Top of RECORDS TO PROCESS

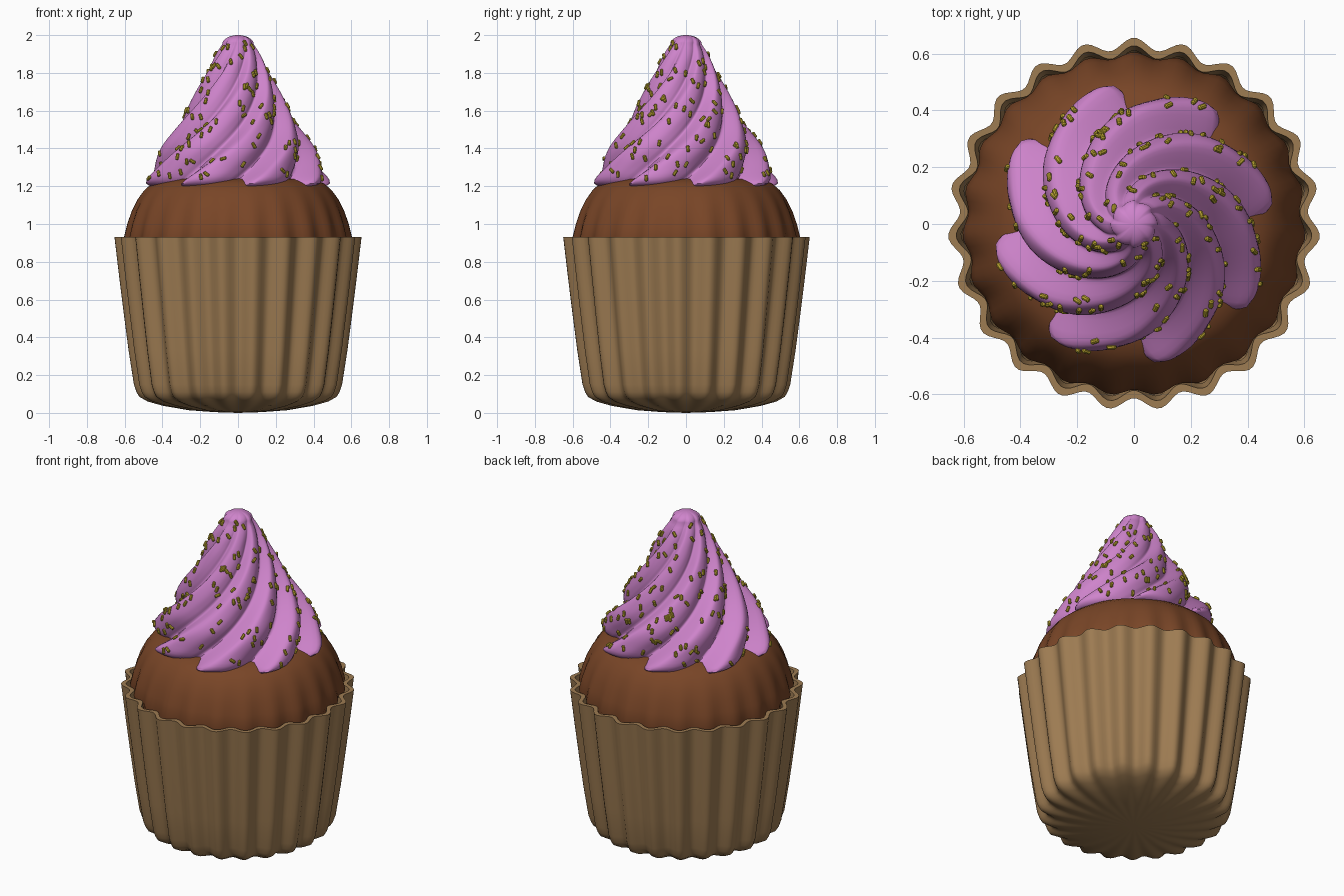
import bpy, bmesh, math, random
from mathutils import Vector, Matrix

if "Cube" in bpy.data.objects:
    bpy.data.objects.remove(bpy.data.objects["Cube"])

random.seed(7)
FLUTES, LOBES = 23, 8


def material(name, rgb):
    m = bpy.data.materials.new(name)
    m.diffuse_color = (*rgb, 1)
    m.use_nodes = True
    m.node_tree.nodes["Principled BSDF"].inputs["Base Color"].default_value = m.diffuse_color
    return m


def finish(bm, name, mat, angle):
    me = bpy.data.meshes.new(name)
    bm.to_mesh(me)
    bm.free()
    ob = bpy.data.objects.new(name, me)
    bpy.context.collection.objects.link(ob)
    me.materials.append(mat)
    bpy.ops.object.select_all(action='DESELECT')
    ob.select_set(True)
    bpy.context.view_layer.objects.active = ob
    bpy.ops.object.shade_smooth_by_angle(angle=math.radians(angle))
    return ob


def lathe(name, profile, n, point, mat, angle):
    """Sweep (r, z) rings through point(r, z, turn)."""
    bm = bmesh.new()
    rings = [[bm.verts.new(point(r, z, 2 * math.pi * j / n)) for j in range(n)]
             for r, z in profile]
    for a, b in zip(rings, rings[1:]):
        for j in range(n):
            k = (j + 1) % n
            bm.faces.new((a[j], a[k], b[k], b[j]))
    bmesh.ops.remove_doubles(bm, verts=bm.verts, dist=1e-5)
    return finish(bm, name, mat, angle)


def spline(pts, x):
    """Smooth Catmull-Rom value y(x) through (x, y) points."""
    for i in range(len(pts) - 1):
        if x <= pts[i + 1][0] or i == len(pts) - 2:
            (x1, y1), (x2, y2) = pts[i], pts[i + 1]
            p0, p3 = pts[max(i - 1, 0)], pts[min(i + 2, len(pts) - 1)]
            h = x2 - x1
            m1, m2 = h * (y2 - p0[1]) / (x2 - p0[0]), h * (p3[1] - y1) / (p3[0] - x1)
            t = (x - x1) / h
            return ((2*t**3 - 3*t*t + 1) * y1 + (t**3 - 2*t*t + t) * m1
                    + (3*t*t - 2*t**3) * y2 + (t**3 - t*t) * m2)


def fluted(amp):
    def point(r, z, t):
        rr = r + amp(r, z) * math.cos(FLUTES * (t - math.pi / 2))
        return Vector((rr * math.cos(t), rr * math.sin(t), z))
    return point


# Pleated paper wrapper with a thick rim
wrapper = [(0, 0), (.12, .004), (.25, .014), (.38, .037), (.46, .06), (.503, .085),
           (.518, .11), (.532, .15), (.56, .33), (.585, .52), (.61, .72), (.635, .93),
           (.607, .93), (.59, .8)]
lathe("wrapper", wrapper, FLUTES * 10, fluted(lambda r, z: .021 * min(1, r / .5)),
      material("paper", (.34, .2, .085)), 35)

# Cake dome, with pleats fading towards the top
cake = [(.57, .8), (.595, .93), (.58, 1.0), (.558, 1.07), (.53, 1.13), (.495, 1.18),
        (.455, 1.215), (.40, 1.237), (.3, 1.255), (.15, 1.27), (0, 1.275)]
lathe("cake", cake, FLUTES * 6,
      fluted(lambda r, z: .011 * max(0, min(1, (1.2 - z) / .27))),
      material("sponge", (.19, .06, .02)), 40)

# Piped frosting: eight hooked lobes twisting up to a point
HEIGHT = [(1.215, .495), (1.24, .495), (1.3, .462), (1.4, .41), (1.5, .342), (1.6, .28),
          (1.7, .224), (1.8, .172), (1.9, .117), (1.95, .084)]
LOBE = [(-.15, .84), (0, .775), (.12, .87), (.22, .98), (.3, 1.0), (.45, .98),
        (.65, .925), (.85, .84), (1, .775), (1.12, .87)]


def frost_radius(z):
    if z > 1.95:
        return .084 * math.sqrt(max(0, 1 - ((z - 1.95) / .05) ** 2))
    return spline(HEIGHT, z)


def frost(r, z, t):
    f = spline(LOBE, (t * LOBES / (2 * math.pi)) % 1)
    fade = min(1, .25 + (2 - z) / .22)
    rr = r * (1 - (1 - f) * fade)
    a = t + math.radians(43 + 168 * (z - 1.22))
    return Vector((rr * math.cos(a), rr * math.sin(a), z))


zs = [1.215 + .735 * i / 40 for i in range(40)]
zs += [1.95 + .05 * math.sin(math.pi / 2 * i / 8) for i in range(9)]
rings = [(0, 1.19), (.4, 1.19), (.475, 1.203)] + [(frost_radius(z), z) for z in zs]
lathe("frosting", rings, LOBES * 24, frost, material("icing", (.62, .23, .6)), 55)

# Sprinkles: little capsules lying on the frosting
bm = bmesh.new()


def sprinkle(pos, axis, normal):
    side = normal.cross(axis).normalized()
    top = axis.cross(side)
    m = Matrix((side, top, axis)).transposed().to_4x4()
    m.translation = pos
    rows = [[bm.verts.new(m @ Vector((r * math.cos(k * math.pi / 4),
                                      r * math.sin(k * math.pi / 4), h)))
             for k in range(8)]
            for h, r in ((-.017, .005), (-.013, .009), (.013, .009), (.017, .005))]
    for a, b in zip(rows, rows[1:]):
        for k in range(8):
            bm.faces.new((a[k], a[k - 7], b[k - 7], b[k]))
    bm.faces.new(rows[0][::-1])
    bm.faces.new(rows[-1])


def on_frosting(z, t):
    return frost(frost_radius(z), z, t)


count = 0
while count < 190:
    z, t = random.uniform(1.24, 1.96), random.uniform(0, 2 * math.pi)
    lobe = (t * LOBES / (2 * math.pi)) % 1
    if random.random() > frost_radius(z) / .5 + .1 or not .18 < lobe < .92:
        continue
    p = on_frosting(z, t)
    n = (on_frosting(z, t + .01) - p).cross(on_frosting(z + .005, t) - p).normalized()
    slope = (Vector((0, 0, 1)) - n * n.z).normalized()
    axis = Matrix.Rotation(random.gauss(0, .45), 3, n) @ slope
    sprinkle(p + n * .003, axis, n)
    count += 1
sprinkle(Vector((0, 0, 1.99)), Vector((1, 0, 0)), Vector((0, 0, 1)))
finish(bm, "sprinkles", material("sugar", (.5, .38, .03)), 40)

Bottom of RECORDS TO PROCESS

WHAT THIS TASK INVOLVES -
In your copy of the entries above, keep the text exact and leave out the pictures.

ANSWER SPACE -
import bpy, bmesh, math, random
from mathutils import Vector, Matrix

if "Cube" in bpy.data.objects:
    bpy.data.objects.remove(bpy.data.objects["Cube"])

random.seed(7)
FLUTES, LOBES = 23, 8


def material(name, rgb):
    m = bpy.data.materials.new(name)
    m.diffuse_color = (*rgb, 1)
    m.use_nodes = True
    m.node_tree.nodes["Principled BSDF"].inputs["Base Color"].default_value = m.diffuse_color
    return m


def finish(bm, name, mat, angle):
    me = bpy.data.meshes.new(name)
    bm.to_mesh(me)
    bm.free()
    ob = bpy.data.objects.new(name, me)
    bpy.context.collection.objects.link(ob)
    me.materials.append(mat)
    bpy.ops.object.select_all(action='DESELECT')
    ob.select_set(True)
    bpy.context.view_layer.objects.active = ob
    bpy.ops.object.shade_smooth_by_angle(angle=math.radians(angle))
    return ob


def lathe(name, profile, n, point, mat, angle):
    """Sweep (r, z) rings through point(r, z, turn)."""
    bm = bmesh.new()
    rings = [[bm.verts.new(point(r, z, 2 * math.pi * j / n)) for j in range(n)]
             for r, z in profile]
    for a, b in zip(rings, rings[1:]):
        for j in range(n):
            k = (j + 1) % n
            bm.faces.new((a[j], a[k], b[k], b[j]))
    bmesh.ops.remove_doubles(bm, verts=bm.verts, dist=1e-5)
    return finish(bm, name, mat, angle)


def spline(pts, x):
    """Smooth Catmull-Rom value y(x) through (x, y) points."""
    for i in range(len(pts) - 1):
        if x <= pts[i + 1][0] or i == len(pts) - 2:
            (x1, y1), (x2, y2) = pts[i], pts[i + 1]
            p0, p3 = pts[max(i - 1, 0)], pts[min(i + 2, len(pts) - 1)]
            h = x2 - x1
            m1, m2 = h * (y2 - p0[1]) / (x2 - p0[0]), h * (p3[1] - y1) / (p3[0] - x1)
            t = (x - x1) / h
            return ((2*t**3 - 3*t*t + 1) * y1 + (t**3 - 2*t*t + t) * m1
                    + (3*t*t - 2*t**3) * y2 + (t**3 - t*t) * m2)


def fluted(amp):
    def point(r, z, t):
        rr = r + amp(r, z) * math.cos(FLUTES * (t - math.pi / 2))
        return Vector((rr * math.cos(t), rr * math.sin(t), z))
    return point


# Pleated paper wrapper with a thick rim
wrapper = [(0, 0), (.12, .004), (.25, .014), (.38, .037), (.46, .06), (.503, .085),
           (.518, .11), (.532, .15), (.56, .33), (.585, .52), (.61, .72), (.635, .93),
           (.607, .93), (.59, .8)]
lathe("wrapper", wrapper, FLUTES * 10, fluted(lambda r, z: .021 * min(1, r / .5)),
      material("paper", (.34, .2, .085)), 35)

# Cake dome, with pleats fading towards the top
cake = [(.57, .8), (.595, .93), (.58, 1.0), (.558, 1.07), (.53, 1.13), (.495, 1.18),
        (.455, 1.215), (.40, 1.237), (.3, 1.255), (.15, 1.27), (0, 1.275)]
lathe("cake", cake, FLUTES * 6,
      fluted(lambda r, z: .011 * max(0, min(1, (1.2 - z) / .27))),
      material("sponge", (.19, .06, .02)), 40)

# Piped frosting: eight hooked lobes twisting up to a point
HEIGHT = [(1.215, .495), (1.24, .495), (1.3, .462), (1.4, .41), (1.5, .342), (1.6, .28),
          (1.7, .224), (1.8, .172), (1.9, .117), (1.95, .084)]
LOBE = [(-.15, .84), (0, .775), (.12, .87), (.22, .98), (.3, 1.0), (.45, .98),
        (.65, .925), (.85, .84), (1, .775), (1.12, .87)]


def frost_radius(z):
    if z > 1.95:
        return .084 * math.sqrt(max(0, 1 - ((z - 1.95) / .05) ** 2))
    return spline(HEIGHT, z)


def frost(r, z, t):
    f = spline(LOBE, (t * LOBES / (2 * math.pi)) % 1)
    fade = min(1, .25 + (2 - z) / .22)
    rr = r * (1 - (1 - f) * fade)
    a = t + math.radians(43 + 168 * (z - 1.22))
    return Vector((rr * math.cos(a), rr * math.sin(a), z))


zs = [1.215 + .735 * i / 40 for i in range(40)]
zs += [1.95 + .05 * math.sin(math.pi / 2 * i / 8) for i in range(9)]
rings = [(0, 1.19), (.4, 1.19), (.475, 1.203)] + [(frost_radius(z), z) for z in zs]
lathe("frosting", rings, LOBES * 24, frost, material("icing", (.62, .23, .6)), 55)

# Sprinkles: little capsules lying on the frosting
bm = bmesh.new()


def sprinkle(pos, axis, normal):
    side = normal.cross(axis).normalized()
    top = axis.cross(side)
    m = Matrix((side, top, axis)).transposed().to_4x4()
    m.translation = pos
    rows = [[bm.verts.new(m @ Vector((r * math.cos(k * math.pi / 4),
                                      r * math.sin(k * math.pi / 4), h)))
             for k in range(8)]
            for h, r in ((-.017, .005), (-.013, .009), (.013, .009), (.017, .005))]
    for a, b in zip(rows, rows[1:]):
        for k in range(8):
            bm.faces.new((a[k], a[k - 7], b[k - 7], b[k]))
    bm.faces.new(rows[0][::-1])
    bm.faces.new(rows[-1])


def on_frosting(z, t):
    return frost(frost_radius(z), z, t)


count = 0
while count < 190:
    z, t = random.uniform(1.24, 1.96), random.uniform(0, 2 * math.pi)
    lobe = (t * LOBES / (2 * math.pi)) % 1
    if random.random() > frost_radius(z) / .5 + .1 or not .18 < lobe < .92:
        continue
    p = on_frosting(z, t)
    n = (on_frosting(z, t + .01) - p).cross(on_frosting(z + .005, t) - p).normalized()
    slope = (Vector((0, 0, 1)) - n * n.z).normalized()
    axis = Matrix.Rotation(random.gauss(0, .45), 3, n) @ slope
    sprinkle(p + n * .003, axis, n)
    count += 1
sprinkle(Vector((0, 0, 1.99)), Vector((1, 0, 0)), Vector((0, 0, 1)))
finish(bm, "sprinkles", material("sugar", (.5, .38, .03)), 40)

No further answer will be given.